* **What you are asked to do**: Copy every line that contains the string "finish" from the entries below.

* **Pictures paired with source code**:
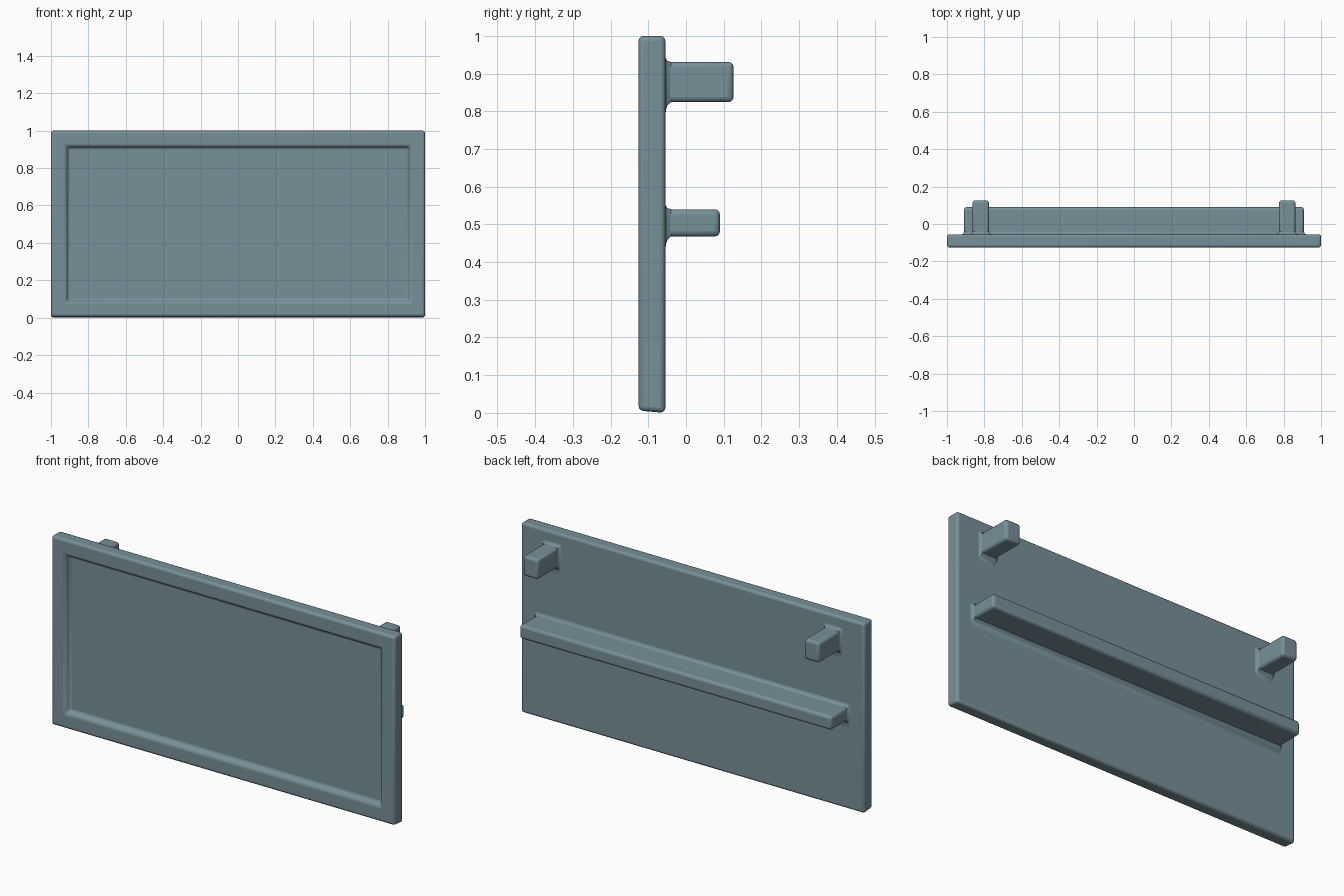
import bpy, bmesh

if "Cube" in bpy.data.objects:
    bpy.data.objects.remove(bpy.data.objects["Cube"])

# Slate blue-grey paint
paint = bpy.data.materials.new("slate")
paint.diffuse_color = (0.185, 0.28, 0.32, 1)
paint.use_nodes = True
paint.node_tree.nodes["Principled BSDF"].inputs["Base Color"].default_value = paint.diffuse_color


def finish(name, bm, width=0):
    """Turn a bmesh into a painted, softly bevelled object."""
    bmesh.ops.recalc_face_normals(bm, faces=bm.faces)
    mesh = bpy.data.meshes.new(name)
    bm.to_mesh(mesh)
    bm.free()
    mesh.materials.append(paint)
    ob = bpy.data.objects.new(name, mesh)
    bpy.context.collection.objects.link(ob)
    if width:
        bev = ob.modifiers.new("soft_edges", 'BEVEL')
        bev.width = width
        bev.segments = 3
        bev.limit_method = 'ANGLE'
        bev.angle_limit = 0.6
    bpy.ops.object.select_all(action='DESELECT')
    bpy.context.view_layer.objects.active = ob
    ob.select_set(True)
    bpy.ops.object.shade_smooth_by_angle(angle=0.7)
    return ob


def box(bm, x0, x1, y0, y1, z0, z1):
    for v in bmesh.ops.create_cube(bm, size=1)['verts']:
        v.co = (x1 if v.co.x > 0 else x0,
                y1 if v.co.y > 0 else y0,
                z1 if v.co.z > 0 else z0)


def bar(name, x0, x1, z0, z1, y_end):
    """Bar standing off the panel's back, with a flared fillet at its root."""
    bm = bmesh.new()
    box(bm, x0, x1, -0.09, y_end, z0, z1)
    finish(name, bm, 0.014)

    # Fillet: (y, side flare, top flare, bottom flare), corners cut off
    bm = bmesh.new()
    rings = []
    for y, s, t, b in ((-0.0555, 0.014, 0.016, 0.042), (-0.053, 0.007, 0.008, 0.02),
                       (-0.049, 0.003, 0.003, 0.008), (-0.04, -0.001, -0.001, -0.001)):
        rings.append([bm.verts.new((x, y, z)) for x, z in (
            (x0, z0 - b), (x1, z0 - b), (x1 + s, z0), (x1 + s, z1),
            (x1, z1 + t), (x0, z1 + t), (x0 - s, z1), (x0 - s, z0))])
    for a, c in zip(rings, rings[1:]):
        for i in range(8):
            j = (i + 1) % 8
            bm.faces.new((a[i], a[j], c[j], c[i]))
    finish(name + "_fillet", bm)


# Panel with a shallow framed recess in the front
bm = bmesh.new()
box(bm, -1, 1, -0.126, -0.055, 0.003, 1)
bmesh.ops.recalc_face_normals(bm, faces=bm.faces)
front = min(bm.faces, key=lambda f: f.calc_center_median().y)
bmesh.ops.inset_region(bm, faces=[front], thickness=0.083, use_even_offset=True)
bmesh.ops.inset_region(bm, faces=[front], thickness=0.006, depth=-0.027,
                       use_even_offset=True)
# Lower back edge dips slightly to the ground
for v in bm.verts:
    if v.co.z < 0.05:
        v.co.z = 0 if v.co.y > -0.06 else 0.006
finish("panel", bm, 0.013)

# Long horizontal rail across the back
bar("back_rail", -0.908, 0.908, 0.468, 0.54, 0.09)

# Two upper mounting pegs
for side, label in ((-1, "left"), (1, "right")):
    xs = sorted((side * 0.775, side * 0.863))
    bar(label + "_peg", xs[0], xs[1], 0.824, 0.931, 0.126)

* **Written response**:
def finish(name, bm, width=0):
    finish(name, bm, 0.014)
    finish(name + "_fillet", bm)
finish("panel", bm, 0.013)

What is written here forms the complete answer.